** What the exercise asks **
Each line from the line containing "# Tree trunk and roots" through the last line of the entries is to be reproduced exactly as it stands.

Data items
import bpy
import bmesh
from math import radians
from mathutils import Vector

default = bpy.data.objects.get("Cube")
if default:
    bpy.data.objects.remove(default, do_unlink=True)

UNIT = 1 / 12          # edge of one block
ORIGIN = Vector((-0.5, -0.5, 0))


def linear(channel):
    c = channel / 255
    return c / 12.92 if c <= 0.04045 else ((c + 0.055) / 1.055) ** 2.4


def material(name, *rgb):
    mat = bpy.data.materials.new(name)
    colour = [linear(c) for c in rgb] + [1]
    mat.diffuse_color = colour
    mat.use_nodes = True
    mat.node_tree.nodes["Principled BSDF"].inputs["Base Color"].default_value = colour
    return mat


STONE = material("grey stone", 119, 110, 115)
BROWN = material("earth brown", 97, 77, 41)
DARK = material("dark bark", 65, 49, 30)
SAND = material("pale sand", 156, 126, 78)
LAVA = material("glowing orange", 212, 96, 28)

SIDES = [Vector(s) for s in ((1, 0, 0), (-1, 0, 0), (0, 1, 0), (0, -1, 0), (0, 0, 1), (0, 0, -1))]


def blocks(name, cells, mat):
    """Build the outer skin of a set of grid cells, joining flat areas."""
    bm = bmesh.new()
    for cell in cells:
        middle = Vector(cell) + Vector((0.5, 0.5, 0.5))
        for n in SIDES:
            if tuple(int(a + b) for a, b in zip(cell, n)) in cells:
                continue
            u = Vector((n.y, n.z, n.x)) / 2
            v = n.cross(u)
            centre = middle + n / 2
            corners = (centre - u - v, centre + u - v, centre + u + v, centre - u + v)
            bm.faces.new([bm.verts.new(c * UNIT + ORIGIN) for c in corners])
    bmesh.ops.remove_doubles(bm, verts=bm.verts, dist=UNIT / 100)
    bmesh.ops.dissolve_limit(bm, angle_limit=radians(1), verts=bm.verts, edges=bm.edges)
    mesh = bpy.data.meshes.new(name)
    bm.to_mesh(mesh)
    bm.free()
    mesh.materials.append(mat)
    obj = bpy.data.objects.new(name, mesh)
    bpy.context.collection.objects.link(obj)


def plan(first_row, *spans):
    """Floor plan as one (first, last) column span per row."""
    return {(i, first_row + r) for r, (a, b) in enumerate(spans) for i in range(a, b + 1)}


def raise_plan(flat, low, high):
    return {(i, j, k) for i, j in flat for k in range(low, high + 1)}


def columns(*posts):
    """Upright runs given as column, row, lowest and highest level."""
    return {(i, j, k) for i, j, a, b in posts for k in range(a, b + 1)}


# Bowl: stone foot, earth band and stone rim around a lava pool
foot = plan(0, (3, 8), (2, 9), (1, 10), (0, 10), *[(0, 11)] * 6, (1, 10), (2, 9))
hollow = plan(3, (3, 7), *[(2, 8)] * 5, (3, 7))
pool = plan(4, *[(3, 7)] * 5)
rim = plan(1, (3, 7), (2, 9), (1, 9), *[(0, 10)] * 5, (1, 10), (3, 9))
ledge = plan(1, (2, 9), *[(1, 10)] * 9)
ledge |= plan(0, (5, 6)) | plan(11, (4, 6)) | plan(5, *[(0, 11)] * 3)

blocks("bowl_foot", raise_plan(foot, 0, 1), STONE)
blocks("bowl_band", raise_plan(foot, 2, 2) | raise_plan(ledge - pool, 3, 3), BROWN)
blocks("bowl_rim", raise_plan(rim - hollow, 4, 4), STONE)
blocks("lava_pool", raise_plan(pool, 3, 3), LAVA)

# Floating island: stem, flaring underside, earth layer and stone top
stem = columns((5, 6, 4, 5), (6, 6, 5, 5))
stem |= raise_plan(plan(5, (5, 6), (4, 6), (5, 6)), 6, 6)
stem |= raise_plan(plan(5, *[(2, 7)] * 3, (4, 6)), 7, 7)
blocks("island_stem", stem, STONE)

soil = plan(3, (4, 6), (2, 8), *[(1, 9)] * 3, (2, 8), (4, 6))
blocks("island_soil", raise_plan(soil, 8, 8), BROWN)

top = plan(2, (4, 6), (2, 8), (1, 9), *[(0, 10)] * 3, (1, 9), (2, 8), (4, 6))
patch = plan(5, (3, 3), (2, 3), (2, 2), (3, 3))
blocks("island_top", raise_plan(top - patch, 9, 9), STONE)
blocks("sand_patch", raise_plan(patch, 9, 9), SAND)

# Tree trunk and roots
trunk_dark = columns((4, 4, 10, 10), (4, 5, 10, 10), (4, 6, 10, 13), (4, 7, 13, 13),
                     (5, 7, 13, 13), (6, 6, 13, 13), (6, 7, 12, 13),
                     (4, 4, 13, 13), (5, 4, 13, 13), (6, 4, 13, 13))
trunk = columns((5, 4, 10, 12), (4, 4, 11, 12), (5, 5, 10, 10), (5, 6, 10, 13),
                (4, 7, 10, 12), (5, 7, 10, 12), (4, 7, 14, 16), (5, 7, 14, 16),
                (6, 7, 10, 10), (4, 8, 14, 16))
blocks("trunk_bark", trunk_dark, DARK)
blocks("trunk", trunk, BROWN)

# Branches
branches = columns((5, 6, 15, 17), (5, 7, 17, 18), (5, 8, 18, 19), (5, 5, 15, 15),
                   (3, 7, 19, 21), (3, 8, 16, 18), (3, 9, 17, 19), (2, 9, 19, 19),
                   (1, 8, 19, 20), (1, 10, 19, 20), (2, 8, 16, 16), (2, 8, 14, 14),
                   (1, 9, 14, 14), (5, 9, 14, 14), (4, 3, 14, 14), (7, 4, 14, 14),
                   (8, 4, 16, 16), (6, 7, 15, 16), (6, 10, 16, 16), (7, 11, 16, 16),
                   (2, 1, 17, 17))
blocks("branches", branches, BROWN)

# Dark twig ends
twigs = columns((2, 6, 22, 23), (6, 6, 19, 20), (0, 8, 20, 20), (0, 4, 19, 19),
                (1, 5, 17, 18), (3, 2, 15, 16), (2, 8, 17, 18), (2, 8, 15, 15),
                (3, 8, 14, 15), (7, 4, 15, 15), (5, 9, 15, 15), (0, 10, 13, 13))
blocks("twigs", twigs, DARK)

** Solution below **
# Tree trunk and roots
trunk_dark = columns((4, 4, 10, 10), (4, 5, 10, 10), (4, 6, 10, 13), (4, 7, 13, 13),
                     (5, 7, 13, 13), (6, 6, 13, 13), (6, 7, 12, 13),
                     (4, 4, 13, 13), (5, 4, 13, 13), (6, 4, 13, 13))
trunk = columns((5, 4, 10, 12), (4, 4, 11, 12), (5, 5, 10, 10), (5, 6, 10, 13),
                (4, 7, 10, 12), (5, 7, 10, 12), (4, 7, 14, 16), (5, 7, 14, 16),
                (6, 7, 10, 10), (4, 8, 14, 16))
blocks("trunk_bark", trunk_dark, DARK)
blocks("trunk", trunk, BROWN)

# Branches
branches = columns((5, 6, 15, 17), (5, 7, 17, 18), (5, 8, 18, 19), (5, 5, 15, 15),
                   (3, 7, 19, 21), (3, 8, 16, 18), (3, 9, 17, 19), (2, 9, 19, 19),
                   (1, 8, 19, 20), (1, 10, 19, 20), (2, 8, 16, 16), (2, 8, 14, 14),
                   (1, 9, 14, 14), (5, 9, 14, 14), (4, 3, 14, 14), (7, 4, 14, 14),
                   (8, 4, 16, 16), (6, 7, 15, 16), (6, 10, 16, 16), (7, 11, 16, 16),
                   (2, 1, 17, 17))
blocks("branches", branches, BROWN)

# Dark twig ends
twigs = columns((2, 6, 22, 23), (6, 6, 19, 20), (0, 8, 20, 20), (0, 4, 19, 19),
                (1, 5, 17, 18), (3, 2, 15, 16), (2, 8, 17, 18), (2, 8, 15, 15),
                (3, 8, 14, 15), (7, 4, 15, 15), (5, 9, 15, 15), (0, 10, 13, 13))
blocks("twigs", twigs, DARK)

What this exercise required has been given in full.